— Exercise brief —
This exercise calls for every line of the data below with the string "SIDES" in it.

(Items listed in a dataset)
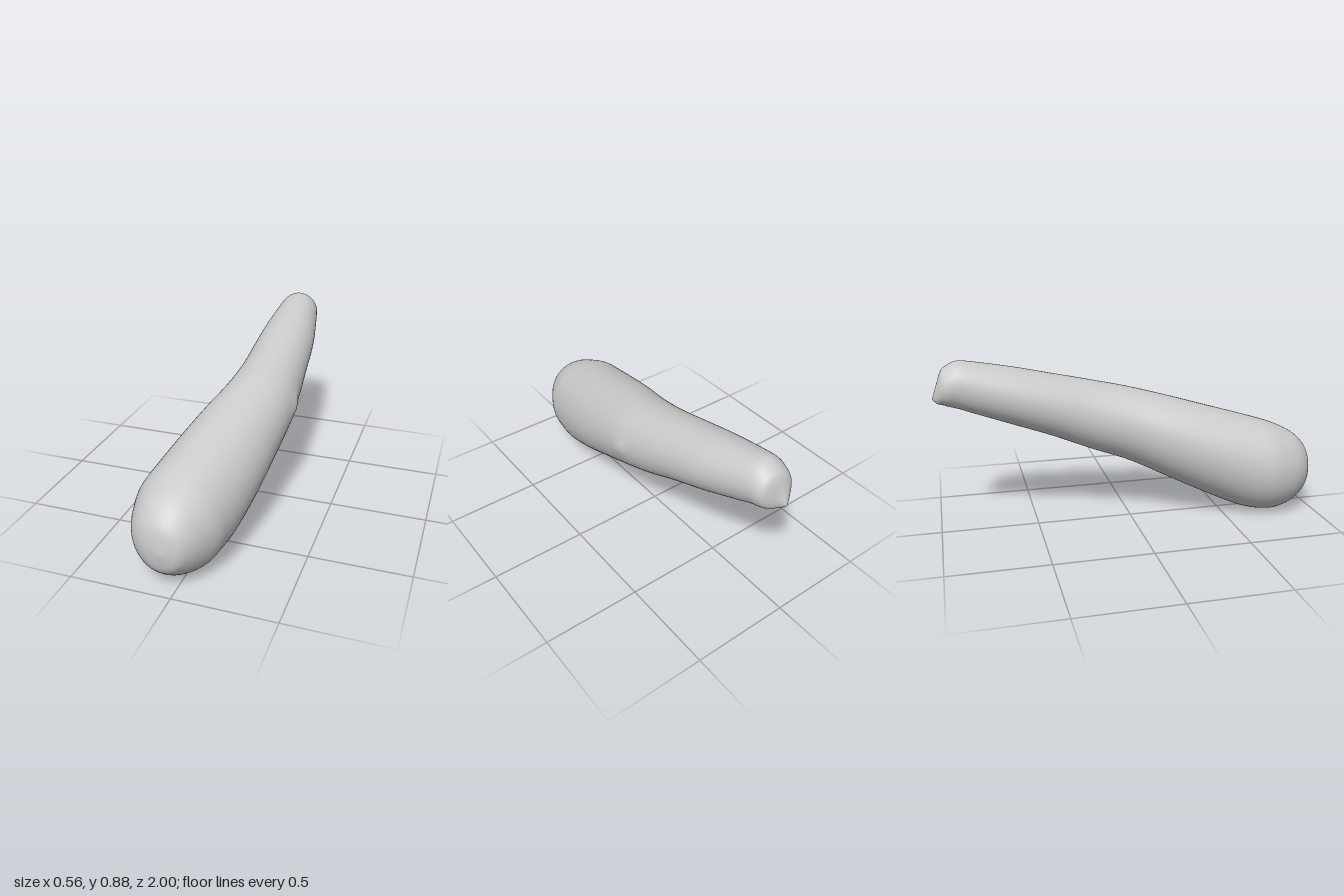
import * as THREE from 'three';
import { mergeVertices } from 'three/addons/utils/BufferGeometryUtils.js';

// Cross-sections from the thick front end to the thin back tip: z, xMin, xMax, yMin, yMax
const SECTIONS = [
  [1.0, -0.04, -0.04, 0.22, 0.22],
  [0.98, -0.125, 0.035, 0.13, 0.325],
  [0.94, -0.19, 0.08, 0.08, 0.385],
  [0.88, -0.235, 0.12, 0.035, 0.435],
  [0.8, -0.265, 0.16, 0.005, 0.475],
  [0.72, -0.28, 0.18, 0.003, 0.505],
  [0.6, -0.265, 0.205, 0.025, 0.54],
  [0.4, -0.225, 0.235, 0.11, 0.595],
  [0.2, -0.175, 0.255, 0.205, 0.65],
  [0.0, -0.12, 0.27, 0.3, 0.7],
  [-0.2, -0.09, 0.262, 0.375, 0.745],
  [-0.4, -0.08, 0.247, 0.46, 0.79],
  [-0.6, -0.07, 0.23, 0.535, 0.835],
  [-0.8, -0.05, 0.195, 0.61, 0.873],
  [-0.87, -0.04, 0.18, 0.637, 0.88],
  [-0.92, -0.03, 0.17, 0.652, 0.86],
  [-0.95, -0.015, 0.15, 0.663, 0.835],
  [-0.975, 0.015, 0.09, 0.672, 0.77],
  [-1.0, 0.052, 0.052, 0.695, 0.695],
];

const RINGS = 108;
const SIDES = 56;

// Smooth curve through one value pair per section
const curveOf = (pick) =>
  new THREE.CatmullRomCurve3(SECTIONS.map(pick), false, 'catmullrom', 0.5);

function loftBody() {
  const centres = curveOf(([z, x0, x1, y0, y1]) => new THREE.Vector3((x0 + x1) / 2, (y0 + y1) / 2, z));
  const radii = curveOf(([, x0, x1, y0, y1]) => new THREE.Vector3((x1 - x0) / 2, (y1 - y0) / 2, 0));
  const positions = [];
  const index = [];
  for (let i = 0; i <= RINGS; i++) {
    const c = centres.getPoint(i / RINGS);
    const r = radii.getPoint(i / RINGS);
    for (let j = 0; j < SIDES; j++) {
      const a = (j / SIDES) * Math.PI * 2;
      const x = c.x + r.x * Math.cos(a);
      const y = c.y + r.y * Math.sin(a);
      // Small blunt knob on the left flank
      const knob = 0.012 * Math.exp(-(((c.z + 0.06) / 0.05) ** 2) - (Math.sin(a / 2) / 0.12) ** 2);
      positions.push(x + knob, y, c.z);
      if (i < RINGS) {
        const k = (j + 1) % SIDES;
        const p = i * SIDES;
        const q = p + SIDES;
        if (i < RINGS - 1) index.push(p + j, q + j, q + k);
        if (i > 0) index.push(p + j, q + k, p + k);
        if (i === RINGS - 1) index.push(p + j, q + j, p + k), index.splice(-6, 3);
      }
    }
  }
  let geometry = new THREE.BufferGeometry();
  geometry.setAttribute('position', new THREE.Float32BufferAttribute(positions, 3));
  geometry.setIndex(index);
  geometry = mergeVertices(geometry, 1e-5); // closes both poles
  geometry.computeVertexNormals();
  return geometry;
}

export function createModel() {
  const group = new THREE.Group();
  group.name = 'taperedClub';
  const body = new THREE.Mesh(loftBody(), new THREE.MeshStandardMaterial({ color: 0xcccccc }));
  body.name = 'body';
  group.add(body);
  return group;
}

— Written response —
const SIDES = 56;
    for (let j = 0; j < SIDES; j++) {
      const a = (j / SIDES) * Math.PI * 2;
        const k = (j + 1) % SIDES;
        const p = i * SIDES;
        const q = p + SIDES;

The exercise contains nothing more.